# [Available data]
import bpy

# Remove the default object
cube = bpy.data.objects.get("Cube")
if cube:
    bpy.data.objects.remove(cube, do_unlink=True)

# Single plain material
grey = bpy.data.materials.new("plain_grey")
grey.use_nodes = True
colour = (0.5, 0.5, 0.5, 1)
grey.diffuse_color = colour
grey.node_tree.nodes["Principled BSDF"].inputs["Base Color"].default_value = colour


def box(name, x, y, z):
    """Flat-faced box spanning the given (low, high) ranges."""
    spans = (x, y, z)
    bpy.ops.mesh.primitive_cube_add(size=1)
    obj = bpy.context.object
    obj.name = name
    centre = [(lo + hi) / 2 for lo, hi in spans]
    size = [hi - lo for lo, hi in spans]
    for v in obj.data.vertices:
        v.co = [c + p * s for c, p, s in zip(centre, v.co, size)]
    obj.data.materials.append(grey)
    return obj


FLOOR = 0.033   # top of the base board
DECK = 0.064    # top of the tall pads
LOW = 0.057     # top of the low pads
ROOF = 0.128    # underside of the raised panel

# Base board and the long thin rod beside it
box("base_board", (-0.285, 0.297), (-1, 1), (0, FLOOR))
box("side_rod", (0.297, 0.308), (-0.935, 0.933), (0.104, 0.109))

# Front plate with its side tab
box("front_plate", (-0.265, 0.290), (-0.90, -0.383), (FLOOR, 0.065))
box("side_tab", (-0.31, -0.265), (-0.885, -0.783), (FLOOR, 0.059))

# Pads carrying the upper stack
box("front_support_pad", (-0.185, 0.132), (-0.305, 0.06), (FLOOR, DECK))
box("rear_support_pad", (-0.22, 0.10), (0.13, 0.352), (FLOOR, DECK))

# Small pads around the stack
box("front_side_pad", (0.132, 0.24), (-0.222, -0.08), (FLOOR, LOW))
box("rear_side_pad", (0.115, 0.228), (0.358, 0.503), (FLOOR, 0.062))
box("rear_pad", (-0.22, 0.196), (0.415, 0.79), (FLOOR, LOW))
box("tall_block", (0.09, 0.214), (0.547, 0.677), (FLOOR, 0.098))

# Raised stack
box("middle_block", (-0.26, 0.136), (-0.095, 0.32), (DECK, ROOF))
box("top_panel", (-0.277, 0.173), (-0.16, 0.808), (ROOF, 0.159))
* * *
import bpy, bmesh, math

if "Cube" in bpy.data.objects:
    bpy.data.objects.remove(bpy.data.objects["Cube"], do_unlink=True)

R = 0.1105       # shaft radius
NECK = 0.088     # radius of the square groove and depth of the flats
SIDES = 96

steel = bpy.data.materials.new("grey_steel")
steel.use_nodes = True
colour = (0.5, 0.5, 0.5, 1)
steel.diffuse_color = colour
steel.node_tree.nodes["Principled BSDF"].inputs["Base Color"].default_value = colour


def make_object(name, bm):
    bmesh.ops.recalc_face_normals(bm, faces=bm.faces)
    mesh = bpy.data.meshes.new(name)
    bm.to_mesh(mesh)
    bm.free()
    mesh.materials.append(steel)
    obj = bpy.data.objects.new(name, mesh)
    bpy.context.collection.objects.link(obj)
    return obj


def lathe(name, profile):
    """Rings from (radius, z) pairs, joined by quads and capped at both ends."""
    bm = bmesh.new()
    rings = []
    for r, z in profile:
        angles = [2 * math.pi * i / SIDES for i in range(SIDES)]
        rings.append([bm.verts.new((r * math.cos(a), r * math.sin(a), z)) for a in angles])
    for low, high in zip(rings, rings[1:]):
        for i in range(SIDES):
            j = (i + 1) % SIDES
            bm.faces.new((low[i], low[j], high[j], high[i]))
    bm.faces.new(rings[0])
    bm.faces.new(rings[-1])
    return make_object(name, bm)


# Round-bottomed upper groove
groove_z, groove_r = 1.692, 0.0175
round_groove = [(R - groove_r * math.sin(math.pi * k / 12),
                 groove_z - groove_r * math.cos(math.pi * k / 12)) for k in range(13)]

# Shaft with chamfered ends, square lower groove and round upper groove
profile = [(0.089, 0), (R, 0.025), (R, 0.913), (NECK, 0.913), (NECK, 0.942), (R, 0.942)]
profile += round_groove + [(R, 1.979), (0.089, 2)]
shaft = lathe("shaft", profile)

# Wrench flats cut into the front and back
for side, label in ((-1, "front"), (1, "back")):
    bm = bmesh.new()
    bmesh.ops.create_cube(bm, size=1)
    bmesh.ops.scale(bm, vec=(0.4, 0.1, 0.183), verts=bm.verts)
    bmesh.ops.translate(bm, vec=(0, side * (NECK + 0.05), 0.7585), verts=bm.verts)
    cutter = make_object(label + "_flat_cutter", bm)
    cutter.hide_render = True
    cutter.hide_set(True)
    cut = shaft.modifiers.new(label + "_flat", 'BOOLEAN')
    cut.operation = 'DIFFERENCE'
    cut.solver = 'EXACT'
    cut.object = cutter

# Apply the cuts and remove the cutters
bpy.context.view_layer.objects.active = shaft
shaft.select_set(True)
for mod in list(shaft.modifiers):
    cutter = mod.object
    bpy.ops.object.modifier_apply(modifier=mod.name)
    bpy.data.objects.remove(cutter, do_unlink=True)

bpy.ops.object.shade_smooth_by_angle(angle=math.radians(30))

# [Work to be completed]
Look above for the line holding "cutter = mod.object" and the line holding "bpy.ops.object.shade_smooth_by_angle(angle=math.radians(30))", then output exactly those two lines and every line between them, nothing more.

# [Solution below]
    cutter = mod.object
    bpy.ops.object.modifier_apply(modifier=mod.name)
    bpy.data.objects.remove(cutter, do_unlink=True)

bpy.ops.object.shade_smooth_by_angle(angle=math.radians(30))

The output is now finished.